How to mitigate:
- Use analytics to track how many people are using different versions of an app, and use specific analytics to track how specific integrations are being used.
- Create clear documentation that describes the versions when integrations were added or removed. For example in a legacy remote config value, you could include the app versions it was used by in the description, e.g. `WARNING used up to v1.0.32, do not remove until no-one is using this version.
- Use versioning on you APIs. This allows you to make changes, whilst still being backwards compatible.
- Add a force upgrade mechanism, that can force users to upgrade if they are below a minimum app version (use with care, this is terrible UX, because it adds friction to using your app, and not all users can update - Why don’t users update apps?)
- Limit remote config to ‘emergency use’ only - e.g. if you are releasing a risky feature, you might want a way to switch it on and off remotely. You could:
- Create a flag that defaults to the feature being on.
- Release the feature.
- If all goes well, remove the flag and the feature will continue to be switched on.
- If it goes badly, use the emergency switch to switch it off. From this point on, you’ll need to keep the original remote config flag until that version is no longer used. You’ll also need to add a different flag to switch it on in the new version.

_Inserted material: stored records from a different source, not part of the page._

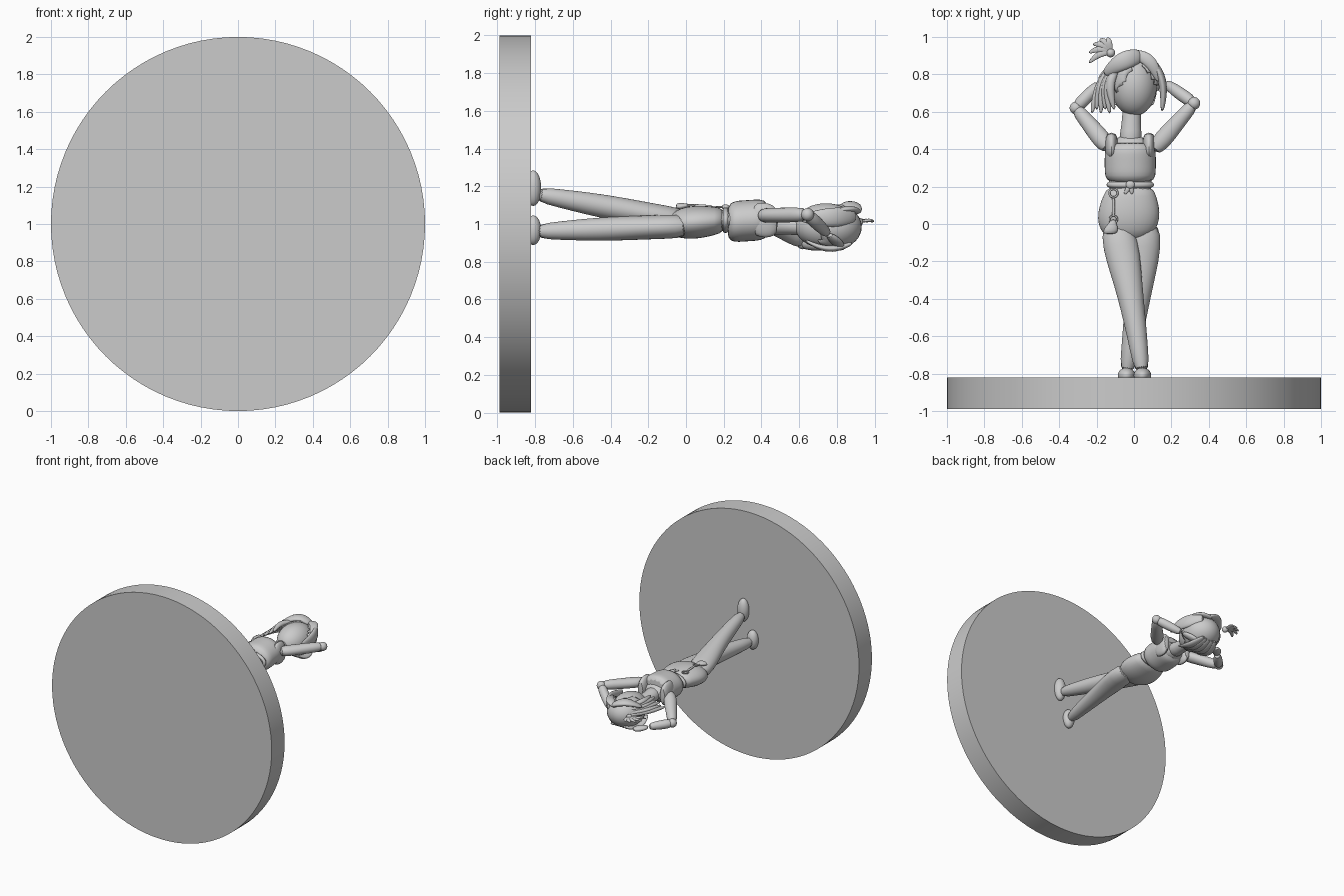
import bpy, bmesh, math
from mathutils import Vector, Matrix

default_cube = bpy.data.objects.get("Cube")
if default_cube:
    bpy.data.objects.remove(default_cube, do_unlink=True)

grey = bpy.data.materials.new("plain grey")
grey.use_nodes = True
colour = (0.6, 0.6, 0.6, 1)
grey.diffuse_color = colour
grey.node_tree.nodes["Principled BSDF"].inputs["Base Color"].default_value = colour


def finish(name, bm, subdivided=False):
    bmesh.ops.recalc_face_normals(bm, faces=bm.faces)
    mesh = bpy.data.meshes.new(name)
    bm.to_mesh(mesh)
    bm.free()
    mesh.materials.append(grey)
    part = bpy.data.objects.new(name, mesh)
    bpy.context.collection.objects.link(part)
    if subdivided:
        modifier = part.modifiers.new("rounding", 'SUBSURF')
        modifier.levels = modifier.render_levels = 1
    bpy.ops.object.select_all(action='DESELECT')
    part.select_set(True)
    bpy.context.view_layer.objects.active = part
    bpy.ops.object.shade_smooth_by_angle(angle=math.radians(50))
    return part


def limb(name, start, end, widths, flat=1.0, thickest=1.0, bend=(0, 0, 0), upright=False):
    """Skin of elliptical rings along a bowed line, one ring for each half width."""
    sides = 16
    start, end, bend = Vector(start), Vector(end), Vector(bend)
    last = len(widths) - 1
    bm = bmesh.new()
    loops = []
    for i, width in enumerate(widths):
        t = i / last
        centre = start.lerp(end, t) + bend * math.sin(math.pi * t)
        tangent = end - start + bend * math.pi * math.cos(math.pi * t)
        if upright:
            tangent = Vector((0, 1, 0))
        across = tangent.cross(Vector((0, 0, 1))).normalized()
        outward = across.cross(tangent).normalized()
        depth = min(width * flat, thickest)
        loop = []
        for k in range(sides):
            angle = math.tau * k / sides
            loop.append(bm.verts.new(centre + across * width * math.cos(angle)
                                     + outward * depth * math.sin(angle)))
        loops.append(loop)
    for lower, upper in zip(loops, loops[1:]):
        for k in range(sides):
            following = (k + 1) % sides
            bm.faces.new((lower[k], lower[following], upper[following], upper[k]))
    bm.faces.new(loops[0])
    bm.faces.new(loops[-1])
    return finish(name, bm, subdivided=True)


def lock(name, root, tip, width, bend=(0, 0, 0), flat=0.5):
    """Hair lock, full near the root and pointed at the tip."""
    steps = 7
    widths = [width * math.sin(math.pi * (i + 2) / (steps + 2)) for i in range(steps)]
    return limb(name, root, tip, widths, flat, bend=bend)


def ellipsoid_mesh(centre, radii):
    bm = bmesh.new()
    placing = Matrix.Translation(centre) @ Matrix.Diagonal((*radii, 1))
    bmesh.ops.create_uvsphere(bm, u_segments=32, v_segments=20, radius=1, matrix=placing)
    return bm


def ellipsoid(name, centre, radii):
    return finish(name, ellipsoid_mesh(centre, radii))


def ring(name, centre, radius):
    """Thin metal loop lying flat against the front of the body."""
    bpy.ops.mesh.primitive_torus_add(location=centre, major_radius=radius, minor_radius=radius / 4,
                                     major_segments=24, minor_segments=8)
    part = bpy.context.object
    part.name = name
    part.data.materials.append(grey)
    bpy.ops.object.shade_smooth()


# Round stand
bm = bmesh.new()
stand_place = Matrix.Translation((0, -0.906, 1)) @ Matrix.Rotation(math.pi / 2, 4, 'X')
bmesh.ops.create_cone(bm, cap_ends=True, segments=96, radius1=1, radius2=1, depth=0.168, matrix=stand_place)
finish("round_stand", bm)

# Crossed legs and feet
leg_widths = [0.08, 0.1, 0.085, 0.07, 0.06, 0.05, 0.04]
for name, hip, ankle, foot_shift, foot_length in (
        ("right", (-0.1, 0.02, 1.01), (0.045, -0.8, 1.16), 0.03, 0.094),
        ("left", (0.06, 0.02, 0.99), (-0.04, -0.8, 0.96), 0.007, 0.078)):
    limb(name + "_leg", hip, ankle, leg_widths, thickest=0.065, bend=(0.01, 0, 0))
    foot = Vector(ankle) + Vector((0, -0.01, foot_shift))
    ellipsoid(name + "_foot", foot, (0.047, 0.042, foot_length))

# Hips, waist and belt
body_x = -0.02
limb("hips", (-0.035, -0.09, 1), (body_x, 0.21, 1.02), [0.1, 0.155, 0.17, 0.165, 0.145, 0.12],
     flat=0.53, upright=True)
limb("waist", (body_x, 0.14, 1.02), (body_x, 0.3, 1.02), [0.115, 0.115, 0.12], flat=0.5, upright=True)
limb("belt", (body_x, 0.19, 1.02), (body_x, 0.23, 1.02), [0.12, 0.13, 0.13, 0.12], flat=0.53, upright=True)
knot = Vector((body_x, 0.21, 1.09))
ellipsoid("belt_knot", knot, (0.024, 0.022, 0.014))
for side, sideways in (("right", -0.03), ("left", 0.01)):
    lock(side + "_belt_end", knot, knot + Vector((sideways, -0.05, 0)), 0.013)

# Hanging charm: two loops, a cord and a pouch
charm = Vector((-0.11, 0.165, 1.09))
charm_end = Vector((-0.11, 0.025, 1.1))
ring("upper_charm_loop", charm, 0.022)
ring("lower_charm_loop", charm_end, 0.02)
limb("charm_cord", charm.lerp(charm_end, 0.15), charm_end.lerp(charm, 0.1), [0.008] * 4)
limb("pouch", (-0.13, -0.055, 1.09), charm_end, [0.035, 0.04, 0.034, 0.02, 0.012], flat=0.5, upright=True)

# Chest, loose sleeveless top and neck
limb("chest", (body_x, 0.25, 1.02), (body_x, 0.48, 1), [0.11, 0.13, 0.12, 0.07], flat=0.65, upright=True)
limb("sleeveless_top", (body_x, 0.215, 1.01), (body_x, 0.44, 1.025), [0.12, 0.14, 0.14, 0.14, 0.14, 0.12],
     flat=0.8, upright=True)
for side, sign in (("right", -1), ("left", 1)):
    strap_x = body_x + sign * 0.1
    limb(side + "_strap", (strap_x, 0.35, 1.025), (strap_x, 0.49, 1.015), [0.03, 0.035, 0.035, 0.025],
         flat=2.7, upright=True)
limb("neck", (body_x, 0.42, 1), (-0.01, 0.66, 0.98), [0.07, 0.055, 0.05, 0.05], flat=0.9, upright=True)


def arm(side, shoulder, elbow, hand):
    """Bent arm whose hand rests behind the head."""
    shoulder, elbow, hand = Vector(shoulder), Vector(elbow), Vector(hand)
    wrist = elbow.lerp(hand, 0.6)
    limb(side + "_upper_arm", shoulder, elbow, [0.04, 0.052, 0.046, 0.04, 0.035], thickest=0.04)
    ellipsoid(side + "_elbow", elbow, [0.034] * 3)
    limb(side + "_forearm", elbow, wrist, [0.034, 0.036, 0.033, 0.025])
    limb(side + "_hand", wrist, hand, [0.02, 0.035, 0.036, 0.02], flat=0.6)


arm("left", (0.1, 0.39, 1.045), (0.32, 0.645, 1.05), (0.06, 0.83, 0.875))
arm("right", (-0.13, 0.4, 1.02), (-0.31, 0.62, 0.9), (-0.1, 0.84, 0.875))

# Head and hair cap with an open face
ellipsoid("head", (0, 0.742, 0.99), (0.122, 0.165, 0.12))
bm = ellipsoid_mesh((0, 0.772, 0.985), (0.142, 0.16, 0.125))


def shows_face(point):
    return point.y < 0.7 or point.z > 1 and point.y < 0.87 - 1.5 * abs(point.x - 0.03)


bmesh.ops.delete(bm, geom=[v for v in bm.verts if shows_face(v.co)], context='VERTS')
cap = finish("hair_cap", bm)
cap.modifiers.new("thickness", 'SOLIDIFY').thickness = 0.012

# Fringe and side locks
lock("right_fringe", (0.04, 0.9, 1.06), (-0.16, 0.8, 1.06), 0.05, bend=(0, 0.02, 0.04))
lock("left_fringe", (0, 0.91, 1.06), (0.135, 0.76, 1.06), 0.035, bend=(0.02, 0.03, 0.02))
lock("left_side_lock", (0.07, 0.9, 1.04), (0.15, 0.6, 1.03), 0.024, bend=(0.04, 0.02, 0), flat=2.2)

strands = 6
for i in range(strands):
    spread = i / (strands - 1)
    depth = 1 + 0.07 * spread
    root = (-0.07 - 0.02 * spread, 0.88 - 0.05 * spread, depth)
    tip = (-0.225 + 0.12 * spread, 0.59 + 0.02 * (i % 2), depth)
    lock(f"right_side_strand_{i}", root, tip, 0.024, bend=(-0.03, 0.02, 0.01), flat=0.8)

# Hair falling behind the head
for i in range(-2, 3):
    x = 0.045 * i
    lock(f"back_lock_{i + 3}", (x / 2, 0.88, 0.9), (x, 0.63, 0.915), 0.035, bend=(x / 4, 0, -0.04))

# Tied tuft on top of the head
tie = Vector((-0.125, 0.915, 1.01))
ellipsoid("hair_tie", tie, [0.024] * 3)
for i in range(5):
    angle = math.radians(105 + 25 * i)
    direction = Vector((math.cos(angle), math.sin(angle), 0))
    lock(f"tuft_leaf_{i}", tie, tie + direction * (0.08 + 0.012 * i), 0.018, bend=(0, 0.02, 0.01))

- Use more complex logic in feature flags, e.g. by specifying which versions should be switched on / off. Note this needs to exist up front, and can’t be retrofitted to older versions.